Having written about evaluation history previously, I identified those who contributed, not those who could be called evaluation pioneers; rather those who had influenced my thinking. I think it is noteworthy to mention those evaluation pioneers who set the field on the path we see today, those whom I didn’t mention and need to be. As a memorial (it is Memorial Day weekend , after all), Michael Patton (whom I’ve mentioned previously) is coordinating an AEA365 to identify and honor those evaluation pioneers who are no longer with us. (Thank you, Michael). The AEA365 link above will give you more details. I’ve also linked the mentioned evaluation pioneers that have been remembered. Some of these pioneers I’ve mentioned before; all are giants in the field; some are dearly loved as well. All those listed below have died. Patton talks about the recent-dead, the sasha, and the long-dead, the zamani. He cites the Historian James W. Loewen when he makes this distinction. Some of the listed are definitely the sasha (for me); some are zamani (for me). Perhaps photos will help (for whom photos could be found) and dates. There are other pioneers that are not mentioned here. Who was instrumental in your development? (They can still be alive. Or not.)
Patton starts by remembering Brenda Zimmerman (1956-2014), .
Marcia Guttentag (1933-1977) by Sara Miller McCune;
Donald Campbell (1916-1996) by Mel Mark;
Asa Hilliard III (1933-2007) by Rodney Hopson;
Egon Guba (1924-2008) by Jennifer Greene;
Robert Ingle (1926-1998) by Jean King;
Carol Weiss (1927-2013) by Sharon Rallis;
Will Shadish (1949-2016) by Laura Leviton;
Lee Sechrest (1929-2015) by Eleanor Chelimsky; and
Paul Lazarsfeld (1901-1976) , and
Alva (1902-1986) and Gunnar (1898-1987) Myrdal by Charmagne Campbell-Patton.
My sasha; my zamani.
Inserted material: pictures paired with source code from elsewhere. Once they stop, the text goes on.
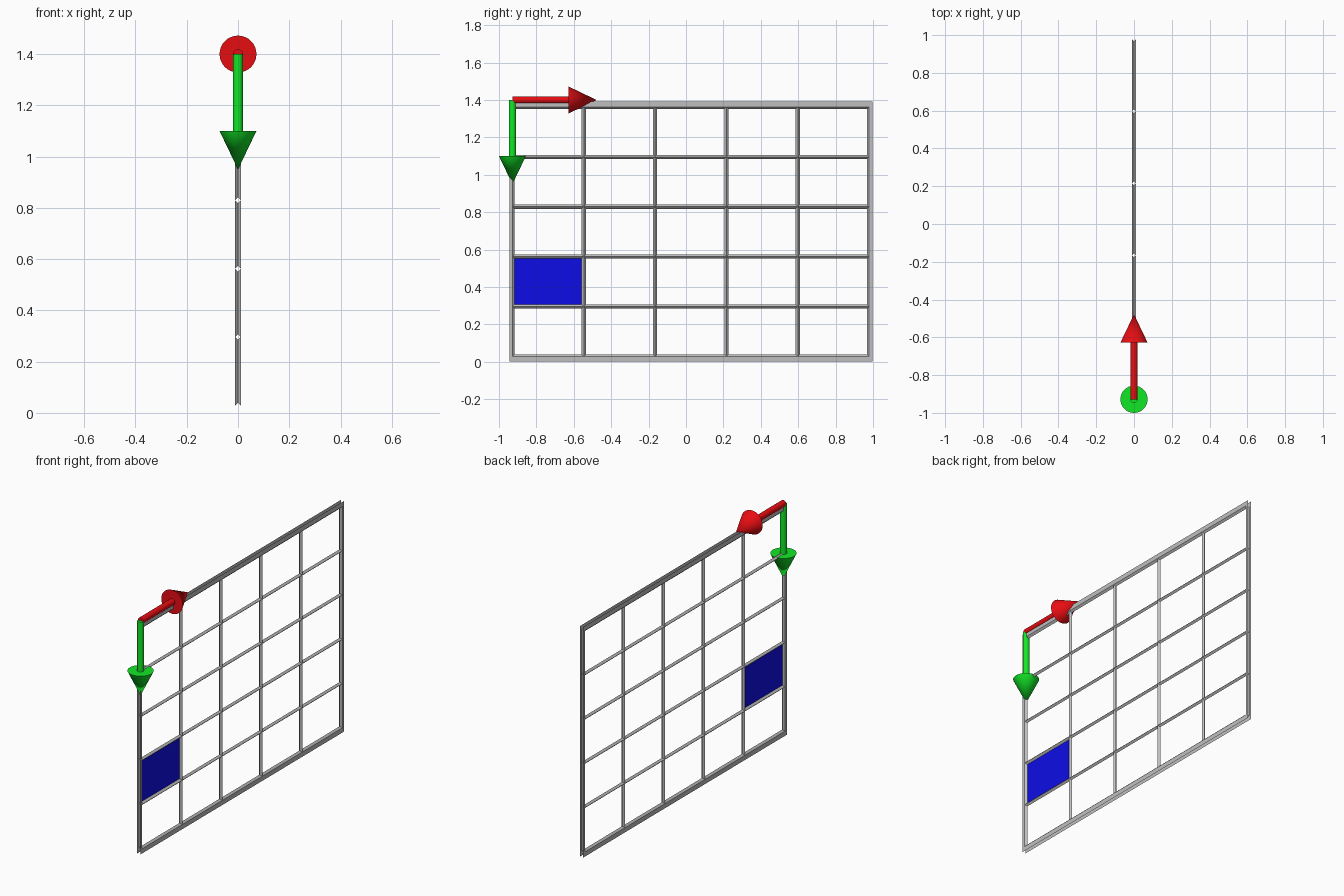
import bpy, bmesh, math
from mathutils import Vector

if "Cube" in bpy.data.objects:
    bpy.data.objects.remove(bpy.data.objects["Cube"])

T = 0.011                       # half thickness of the bars
Y0, Z0 = -0.928, 0.029          # lower corner of the grid
DY, DZ, N = 0.3814, 0.2668, 5   # cell size and count
Y1, Z1 = Y0 + N * DY, Z0 + N * DZ


def material(name, rgb):
    m = bpy.data.materials.new(name)
    m.diffuse_color = (*rgb, 1)
    m.use_nodes = True
    m.node_tree.nodes["Principled BSDF"].inputs["Base Color"].default_value = m.diffuse_color
    return m


grey = material("grey", (0.52, 0.52, 0.52))
red = material("red", (0.8, 0.004, 0.006))
green = material("green", (0.006, 0.8, 0.02))
blue = material("blue", (0.004, 0.004, 0.8))


def finish(name, bm, mat):
    bmesh.ops.remove_doubles(bm, verts=bm.verts, dist=1e-5)
    me = bpy.data.meshes.new(name)
    bm.to_mesh(me)
    bm.free()
    me.materials.append(mat)
    ob = bpy.data.objects.new(name, me)
    bpy.context.collection.objects.link(ob)
    return ob


def rect(x, y0, z0, y1, z1, grow=(0, 0)):
    a, b = grow
    return [Vector(p) for p in ((x, y0 - a, z0 - b), (x, y1 + a, z0 - b),
                                (x, y1 + a, z1 + b), (x, y0 - a, z1 + b))]


def ring(bm, outer, inner, side):
    """Four faces between two rectangles, facing the given x side."""
    for i in range(4):
        j = (i + 1) % 4
        f = bm.faces.new([bm.verts.new(p) for p in
                          (outer[i], outer[j], inner[j], inner[i])])
        f.normal_update()
        if f.normal.x * side < 0:
            f.normal_flip()


# Grid bars: every cell is edged by slopes, which pair up as hollow diamond bars
bm = bmesh.new()
for i in range(N):
    for j in range(N):
        cell = (Y0 + i * DY, Z0 + j * DZ, Y0 + (i + 1) * DY, Z0 + (j + 1) * DZ)
        for s in (1, -1):
            ring(bm, rect(s * T, *cell), rect(0, *cell, (-T, -T)), s)
finish("grid_bars", bm, grey)

# Flat border strips on both sides of the grid
bm = bmesh.new()
for s in (1, -1):
    ring(bm, rect(s * T, Y0, Z0, Y1, Z1, (0.017, 0.028)),
         rect(s * T, Y0, Z0, Y1, Z1), s)
finish("border_strips", bm, grey)

# Filled cell
bm = bmesh.new()
bm.faces.new([bm.verts.new(p) for p in
              rect(0, Y0, Z0 + DZ, Y0 + DY, Z0 + 2 * DZ, (-T, -T))])
finish("filled_cell", bm, blue)


def arrow(name, start, direction, mat):
    """Shaft and cone head, spun from one profile."""
    profile = [(0, 0), (0.019, 0), (0.019, 0.3), (0.072, 0.3), (0, 0.45)]
    bm = bmesh.new()
    vs = [bm.verts.new((r, 0, h)) for r, h in profile]
    es = [bm.edges.new(p) for p in zip(vs, vs[1:])]
    bmesh.ops.spin(bm, geom=vs + es, cent=(0, 0, 0), axis=(0, 0, 1),
                   angle=math.tau, steps=32)
    bmesh.ops.remove_doubles(bm, verts=bm.verts, dist=1e-5)
    bmesh.ops.recalc_face_normals(bm, faces=bm.faces)
    ob = finish(name, bm, mat)
    ob.location = start
    ob.rotation_euler = Vector(direction).to_track_quat('Z', 'Y').to_euler()
    bpy.ops.object.select_all(action='DESELECT')
    ob.select_set(True)
    bpy.context.view_layer.objects.active = ob
    bpy.ops.object.shade_smooth_by_angle(angle=math.radians(35))


# Axis arrows at the upper corner
arrow("column_arrow", (0, Y0, 1.4), (0, 1, 0), red)
arrow("row_arrow", (0, Y0, 1.4), (0, 0, -1), green)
I knew Bob Ingle, Will Shadish, Kathy Bolland, Lee Sechrest, and Egon Guba. Bob (and his wife, Maria), Will, and Kathy were friends of mine as well as colleagues. I miss them. A lot. Egon and Lee were colleagues; I miss them as well. They are sasha to me; they added much to the field. As did those who are zamani to me, even though they may have died within the last few years (Brenda Zimmerman, Don Campbell, Marcia Guttentag, Asa Hillard, Peter Rossi, Carol Weiss, Barry MacDonald, Paul Lazarsfeld, Alva Myrdal, and Gunnar Myrdal). I only knew Don Campbell, Carol Weiss, and Peter Rossi through their writings; there are books by them on my shelf. Although all these folks made their mark in other fields as well as evaluation, evaluation wouldn’t be where it is today without their conscientious application of what they knew (from their original fields) to what could be and made their contribution. They are remembered.